Some states making moves to opt out of daylight saving time
Mar 10 2019
It's time to spring forward again, as the country makes the switch to daylight saving time. Currently, it is observed from the second Sunday in March until the first Sunday in November. While cell phones and many digital clocks adjust automatically, traditional clocks don't and, since few people feel it necessary to wait until 2 a.m.to make the change, it's customary to move clocks ahead one hour before going to bed Saturday night.
Clocks will be turning an hour ahead tomorrow morning. meaning you'll lose an hour of sleep.
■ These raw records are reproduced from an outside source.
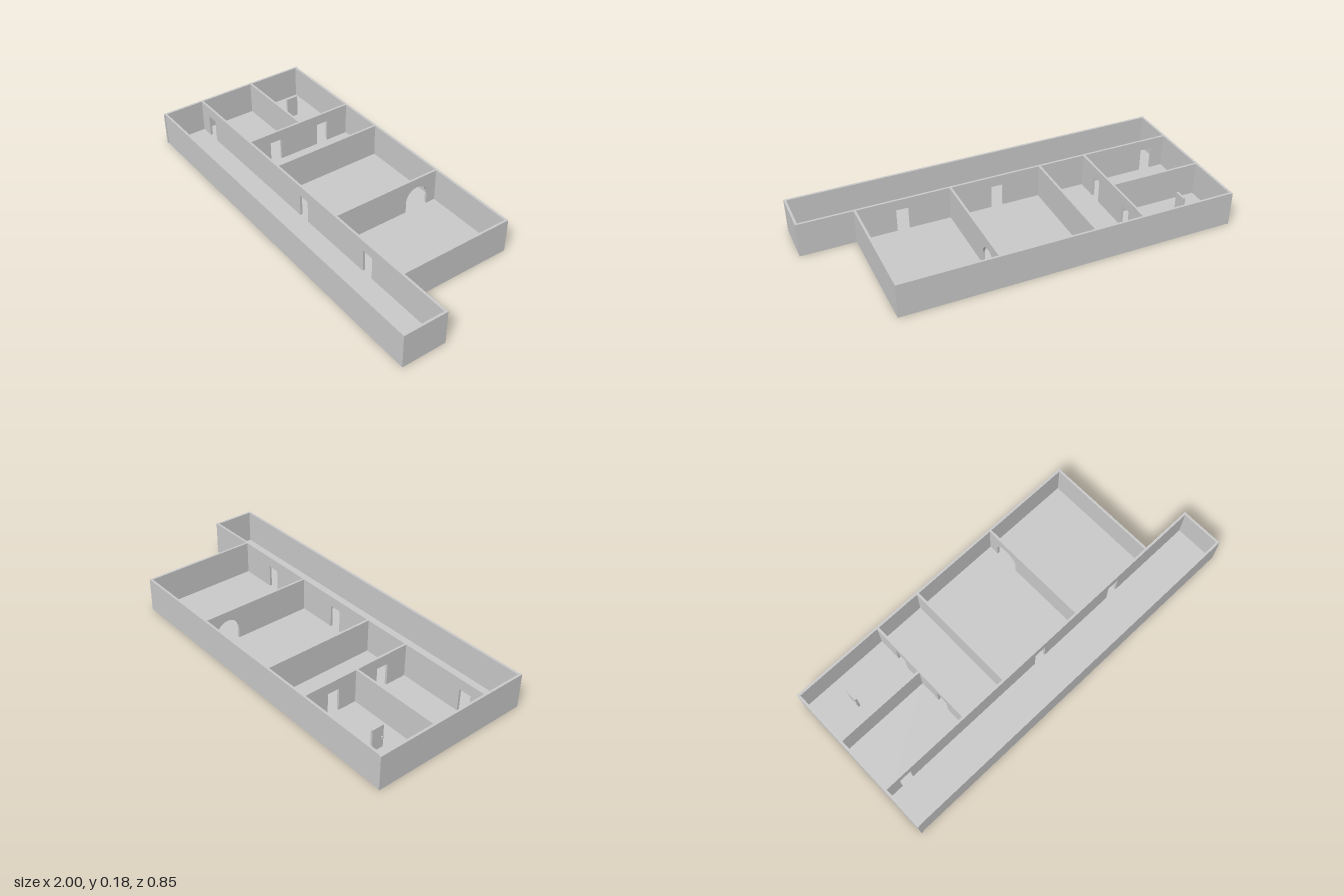
import * as THREE from 'three';

const HEIGHT = 0.18, THICK = 0.012, FLOOR = 0.005, DOOR_H = 0.125;

export function createModel() {
  const model = new THREE.Group();
  model.name = 'floorPlan';
  const material = new THREE.MeshStandardMaterial({ color: 0xcccccc, flatShading: true });

  const add = (name, geometry, x = 0, y = 0, z = 0) => {
    const mesh = new THREE.Mesh(geometry, material);
    mesh.name = name;
    mesh.position.set(x, y, z);
    model.add(mesh);
  };

  // Wall running from a to b along an axis; openings are notches reaching the floor
  const wall = (name, axis, a, b, at, openings = []) => {
    const shape = new THREE.Shape();
    shape.moveTo(a, 0);
    for (const { c, w, arch } of openings) {
      const l = c - w / 2, r = c + w / 2;
      shape.lineTo(l, 0);
      if (arch) {
        shape.lineTo(l, DOOR_H + 0.005 - w / 2);
        shape.absarc(c, DOOR_H + 0.005 - w / 2, w / 2, Math.PI, 0, true);
      } else {
        shape.lineTo(l, DOOR_H);
        shape.lineTo(r, DOOR_H);
      }
      shape.lineTo(r, 0);
    }
    shape.lineTo(b, 0);
    shape.lineTo(b, HEIGHT);
    shape.lineTo(a, HEIGHT);
    shape.closePath();
    const geometry = new THREE.ExtrudeGeometry(shape, { depth: THICK, bevelEnabled: false, curveSegments: 16 });
    geometry.translate(0, 0, -THICK / 2);
    if (axis === 'z') geometry.rotateY(-Math.PI / 2);
    add(name, geometry, axis === 'z' ? at : 0, 0, axis === 'x' ? at : 0);
  };
  const door = (c) => ({ c, w: 0.065 });

  // Outer walls
  wall('leftEndWall', 'z', -0.423, 0.423, -0.994);
  wall('backWall', 'x', -0.994, 0.72, -0.414);
  wall('mainSideWall', 'z', -0.42, 0.194, 0.714);
  wall('hallFrontWall', 'x', -0.994, 1, 0.414);
  wall('hallEndWall', 'z', 0.188, 0.42, 0.994);

  // Wall between the hall and the rooms, with three doorways
  wall('hallBackWall', 'x', -0.994, 1, 0.194, [door(-0.885), door(-0.02), door(0.48)]);

  // Partitions between rooms
  wall('smallRoomsWall', 'z', -0.414, 0.194, -0.51, [door(-0.25), door(0.042)]);
  wall('smallRoomDivider', 'x', -0.994, -0.51, -0.114);
  wall('passageWall', 'z', -0.414, 0.194, -0.255);
  wall('archedWall', 'z', -0.414, 0.194, 0.229, [{ c: -0.29, w: 0.13, arch: true }]);

  // Floor slabs
  const floor = (name, x0, x1, z0, z1) =>
    add(name, new THREE.BoxGeometry(x1 - x0, FLOOR, z1 - z0), (x0 + x1) / 2, FLOOR / 2, (z0 + z1) / 2);
  floor('hallFloor', -0.999, 0.999, 0.194, 0.419);
  floor('backSmallRoomFloor', -0.999, -0.51, -0.419, -0.114);
  floor('frontSmallRoomFloor', -0.999, -0.51, -0.114, 0.194);
  floor('passageFloor', -0.51, -0.255, -0.419, 0.194);
  floor('middleRoomFloor', -0.255, 0.229, -0.419, 0.194);
  floor('rightRoomFloor', 0.229, 0.719, -0.419, 0.194);

  // Free-standing door leaf with a small knob
  add('doorLeaf', new THREE.BoxGeometry(0.011, DOOR_H, 0.064), -0.812, DOOR_H / 2, -0.264);
  add('doorKnob', new THREE.BoxGeometry(0.006, 0.008, 0.012), -0.82, 0.06, -0.24);

  return model;
}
Although it's a century-old idea, the policy wasn't introduced until Germany implemented it during World War I, thinking more daylight hours might help conserve energy. It was repealed a year later, then re-established during World War II, and finally standardized in 1966.
Traveling out through the U.S. territories, you'll also find many places that don't observe Daylight Saving Time, including the commonwealths of Puerto Rico and the Northern Marina Islands; the U.S. Virgin Islands; American Samoa; and Guam. "Subsequently, notwithstanding subdivision (b), the daylight saving time period will not end and will apply year-round". It was also viewed as a way to get more people out doing things (namely spending money) during the week. Driving between 2 a.m. and 4 a.m.is particularly risky, because your circadian rhythm is at its lowest during this two-hour period.
Unless California approves the bill (and the feds support it) standard time will return to the Golden State on November 3. A search on Change.org returns hundreds of petitions mentioning daylight saving time, most of which appear to support abolishing it.
On Thursday, Sen. Marco Rubio, R- Florida, introduced Senate Bill 670 in the Senate, which would allow all states to switch to year-round daylight saving time if they pass a bill through the state legislature. Its roots go back further than that though.
According to Winston Churchill, Daylight Saving Time expands "opportunities for the pursuit of health and happiness" for millions of people by optimizing the daylight hours.
"The biological clock is quite able to adapt to a one hour phase advance, but usually it takes time", Carrier said.
Floridians - like the rest of us - will just have to go with the flow, for now at least.